Yes, you effectively give your sanction. If one artist has done it, many will join soon and then it will become the norm.
While the above(dilution of standards in art) is still understandable (though not pardonable), what I don’t understand(and this was what I was referring to in the opening sentences of this article ) is the morbid fascination that writers, artists all over the place seem to have developed for another four lettered F word; the one people use to refer to intestinal wind.
The very first time I came across the use of this word in literary field was, I think, when I read a work of Khushwant Singh. He had dedicated one whole chapter to intestinal wind and like a true subject matter expert, he had expounded on various aspects such as, the attitude of different cultures towards wind, and then… oh, forget it.
I had, diligently written in my review of the work that, ‘this author has an incredible capacity for distasteful writing’.
While I wondered what sort of a person writes such things and how he faces friends, family and the world, having written such things (I said he, not she; women will take some time before they equal men), while I grimaced at the tip, the rest of the iceberg started looming before me even as I winced.
People were using the word shamelessly.
This guy, who was introduced to me by a friend who was trying to solve my single status, greeted me with flowers (hmmm… gentleman) and within a few minutes of settling down in a restaurant where a play was just about to begin, having heard some sound in that pin drop silence, whispered in my ear that someone behind him had ‘F @#$%^’ aloud!
(disguised as a gentleman….). Sorry friend. You will have to find me a better one.
Before I knew, fellow bloggers had started using the word in their articles.
And then authors. They have been using it generously too.
I fail to understand why this morbid fascination for the distasteful.
The popularity of the rest of those profanities can be explained.
The F word that I first mentioned makes you look ‘cool’, modern and all…(or so the perception is). All the other below the belt talk and double meaning jokes give you some titillation.
But this F word? Just how does it appeal to people? It does not titillate, and it’s just not cool. It’s plain disgusting and loathsome.
If you observe the pattern, right from naming of certain rock bands, like ‘Witches Sabbath‘, ‘Bhayanak Mauth’, to writing lyrics of rock music, to turning our film heroes to negative characters - in one of the movies, both heroes are shown debauching with a dozen women, now smoking, now drinking, now playing Tabla on the posteriors of those dozen women, to using coarse slang in our speech, to projecting ourselves as ‘I am not a Gandhi’ type of a person, to making a mockery of the sober, innocent, honest, decent ones by calling them ‘Gandhi-like”, we display such fascination for the morbid, for the evil and a repulsion towards the good!
One of my friends had left her laptop on the table for sometime and the screensaver appeared - a phrase floating against a black background, moving all over and seesawing.

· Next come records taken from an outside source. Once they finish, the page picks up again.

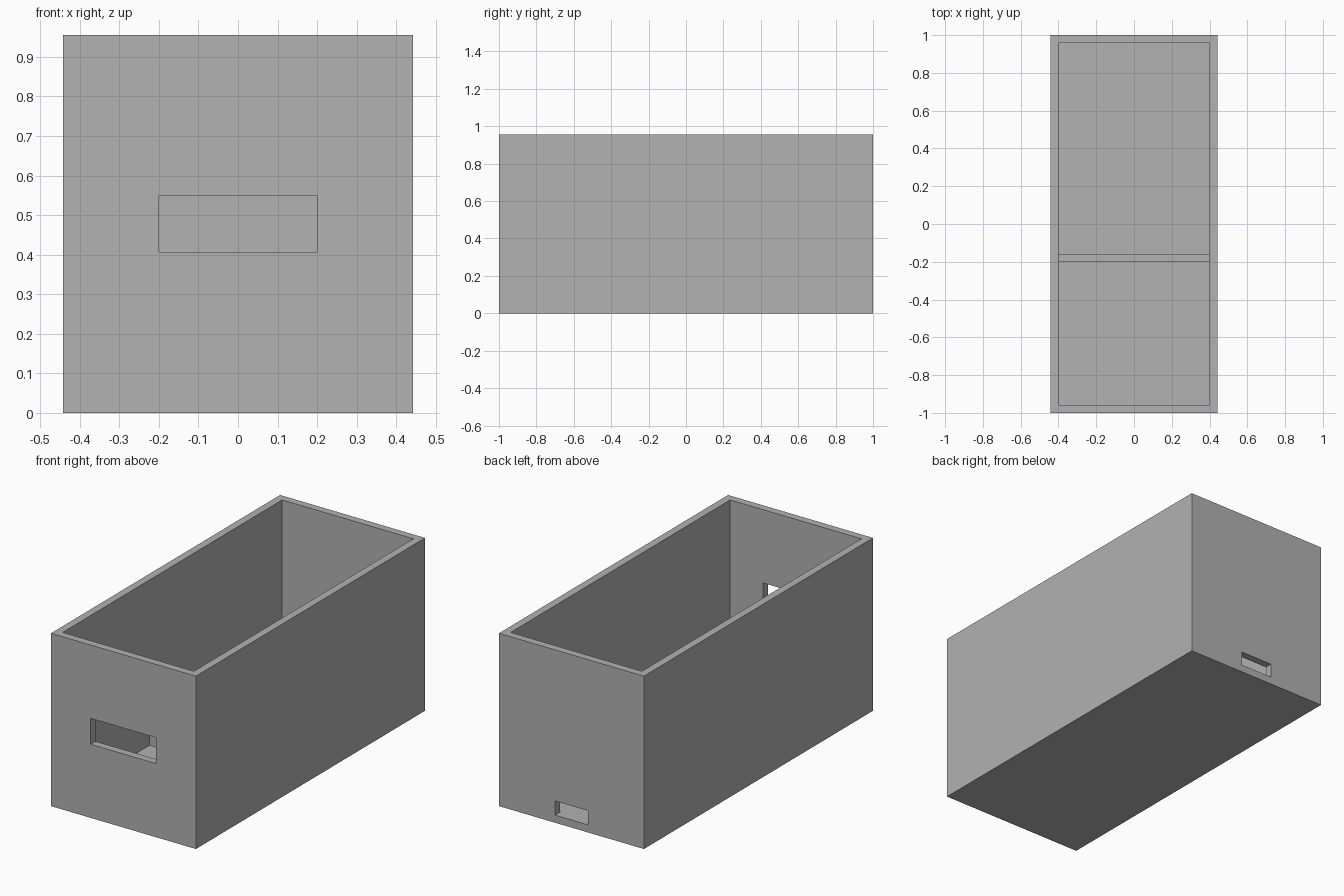
import bpy

cube = bpy.data.objects.get("Cube")
if cube:
    bpy.data.objects.remove(cube, do_unlink=True)

GREY = (0.445, 0.445, 0.445, 1.0)
grey = bpy.data.materials.new("plain grey")
grey.use_nodes = True
grey.diffuse_color = GREY
grey.node_tree.nodes["Principled BSDF"].inputs["Base Color"].default_value = GREY


def box(name, low, high):
    """Flat-faced box between two opposite corners."""
    centre = [(a + b) / 2 for a, b in zip(low, high)]
    bpy.ops.mesh.primitive_cube_add(size=1, location=centre)
    obj = bpy.context.object
    obj.name = name
    obj.scale = [b - a for a, b in zip(low, high)]
    bpy.ops.object.transform_apply(location=True, rotation=False, scale=True)
    obj.data.materials.append(grey)
    return obj


def cut(target, name, low, high):
    """Subtract a box from the target, then discard the cutter."""
    cutter = box(name, low, high)
    cutter.hide_render = True
    mod = target.modifiers.new(name, 'BOOLEAN')
    mod.operation = 'DIFFERENCE'
    mod.solver = 'EXACT'
    mod.object = cutter
    bpy.context.view_layer.objects.active = target
    bpy.ops.object.modifier_apply(modifier=mod.name)
    bpy.data.objects.remove(cutter, do_unlink=True)


half_width, height, wall = 0.443, 0.955, 0.042
inner_x, inner_y = half_width - wall, 1 - wall

# Open-topped box shell
shell = box("box_shell", (-half_width, -1, 0), (half_width, 1, height))
cut(shell, "cavity", (-inner_x, -inner_y, wall), (inner_x, inner_y, height + 0.1))

# Wide slot in the front wall, small floor-level opening in the back wall
cut(shell, "front_slot", (-0.2, -1.1, 0.407), (0.2, -0.9, 0.55))
cut(shell, "back_opening", (-0.1, 0.9, wall), (0.1, 1.1, 0.12))

# Low divider across the floor
box("floor_divider", (-inner_x, -0.2, wall), (inner_x, -0.16, 0.24))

You remember those screensavers?
I looked at it. It read ‘Sexy Naughty Bitchy’.
That was her office laptop. When I asked her if she would change the screen saver when in office, she replied in the negative, to my shock.
Wasn’t it embarrassing, I thought.

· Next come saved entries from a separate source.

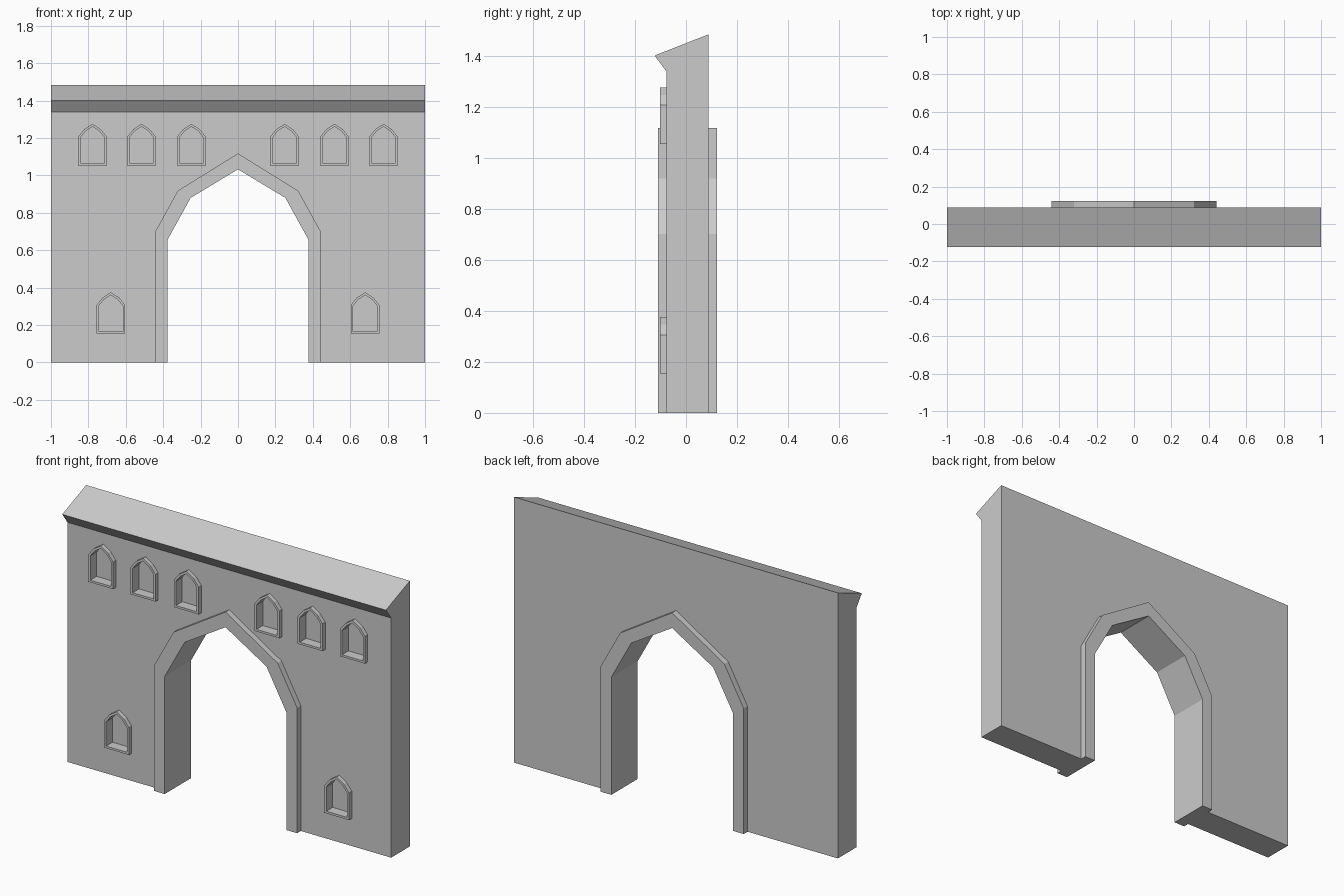
import bpy, bmesh

if "Cube" in bpy.data.objects:
    bpy.data.objects.remove(bpy.data.objects["Cube"])

FRONT, BACK = -0.077, 0.088          # wall faces


def make_object(name, bm):
    bmesh.ops.recalc_face_normals(bm, faces=bm.faces[:])
    mesh = bpy.data.meshes.new(name)
    bm.to_mesh(mesh)
    bm.free()
    obj = bpy.data.objects.new(name, mesh)
    bpy.context.collection.objects.link(obj)
    return obj


def prism(name, points, a, b, place):
    """Extrude a 2D outline between a and b; place maps (u, v, depth) to xyz."""
    bm = bmesh.new()
    lo = [bm.verts.new(place(u, v, a)) for u, v in points]
    hi = [bm.verts.new(place(u, v, b)) for u, v in points]
    bm.faces.new(lo)
    bm.faces.new(hi)
    for i in range(len(points)):
        j = (i + 1) % len(points)
        bm.faces.new((lo[i], lo[j], hi[j], hi[i]))
    return make_object(name, bm)


def band(name, outer, inner, y0, y1, closed):
    """Flat raised trim between two matching outlines in the xz plane."""
    bm = bmesh.new()
    rows = [[bm.verts.new((x, y, z)) for x, z in pts]
            for pts, y in ((outer, y0), (outer, y1), (inner, y1), (inner, y0))]
    n = len(outer)
    for i in range(n if closed else n - 1):
        j = (i + 1) % n
        for k in range(4):
            a, b = rows[k], rows[(k + 1) % 4]
            bm.faces.new((a[i], a[j], b[j], b[i]))
    if not closed:
        for i in (0, n - 1):
            bm.faces.new([row[i] for row in rows])
    return make_object(name, bm)


def mirrored(half):
    """Complete an outline whose last point lies on the centre line."""
    return half + [(-x, z) for x, z in reversed(half[:-1])]


def xz(u, v, d):
    return (u, d, v)


def cut(target, cutter):
    mod = target.modifiers.new("cut", 'BOOLEAN')
    mod.operation = 'DIFFERENCE'
    mod.solver = 'EXACT'
    mod.object = cutter
    bpy.context.view_layer.objects.active = target
    bpy.ops.object.modifier_apply(modifier=mod.name)
    bpy.data.objects.remove(cutter)


# Wall with sloping cornice, extruded along x
side = [(FRONT, 0), (FRONT, 1.338), (-0.123, 1.4), (BACK, 1.483), (BACK, 0)]
wall = prism("wall", side, -1, 1, lambda u, v, d: (d, u, v))

# Archway opening and raised trims on both faces
arch_out = mirrored([(-0.442, 0), (-0.442, 0.7), (-0.322, 0.918), (0, 1.117)])
arch_in = mirrored([(-0.376, 0), (-0.376, 0.657), (-0.253, 0.88), (0, 1.032)])
opening = [(x, z if z > 0 else -0.2) for x, z in arch_in]
cut(wall, prism("opening_cutter", opening, -0.5, 0.5, xz))
band("front_arch_trim", arch_out, arch_in, -0.11, FRONT, False)
band("back_arch_trim", arch_out, arch_in, BACK, 0.122, False)

# Small pointed niches: upper row and one low on each side
niche_out = mirrored([(-0.077, 0), (-0.077, 0.152), (-0.045, 0.192), (0, 0.221)])
niche_in = mirrored([(-0.064, 0.012), (-0.064, 0.148), (-0.037, 0.182), (0, 0.206)])
spots = [(0.249, 1.054), (0.516, 1.054), (0.778, 1.054), (0.68, 0.154)]
for s in (-1, 1):
    for cx, cz in spots:
        outer = [(s * cx + x, cz + z) for x, z in niche_out]
        inner = [(s * cx + x, cz + z) for x, z in niche_in]
        cut(wall, prism("niche_cutter", inner, -0.3, -0.045, xz))
        band("niche_frame", outer, inner, -0.101, FRONT, True)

Oh! I got it later. It was meant for all to see. And take notice of.
That was the image she wanted to project of herself. Sexy naughty bitchy!
‘I am not a boring conservative good girl. Make no mistake’!, the three words were supposed to convey. And sure, they did.
Coming back to my author friend, I was disappointed when I saw that he had made a mention of that other loathesome F word, quite needlessly in his book and without relevance (he was predicting how a certain character in his story would react if he broke wind in public. My advice to the author - try astrology, but people would want to know about more important events in life.)
When I saw that this morbidity had gripped even my gentlemanly, soft spoken, well mannered, strong willed friend, who is not easily influenced by ‘social trends‘, I knew, we had made the U turn in civilization.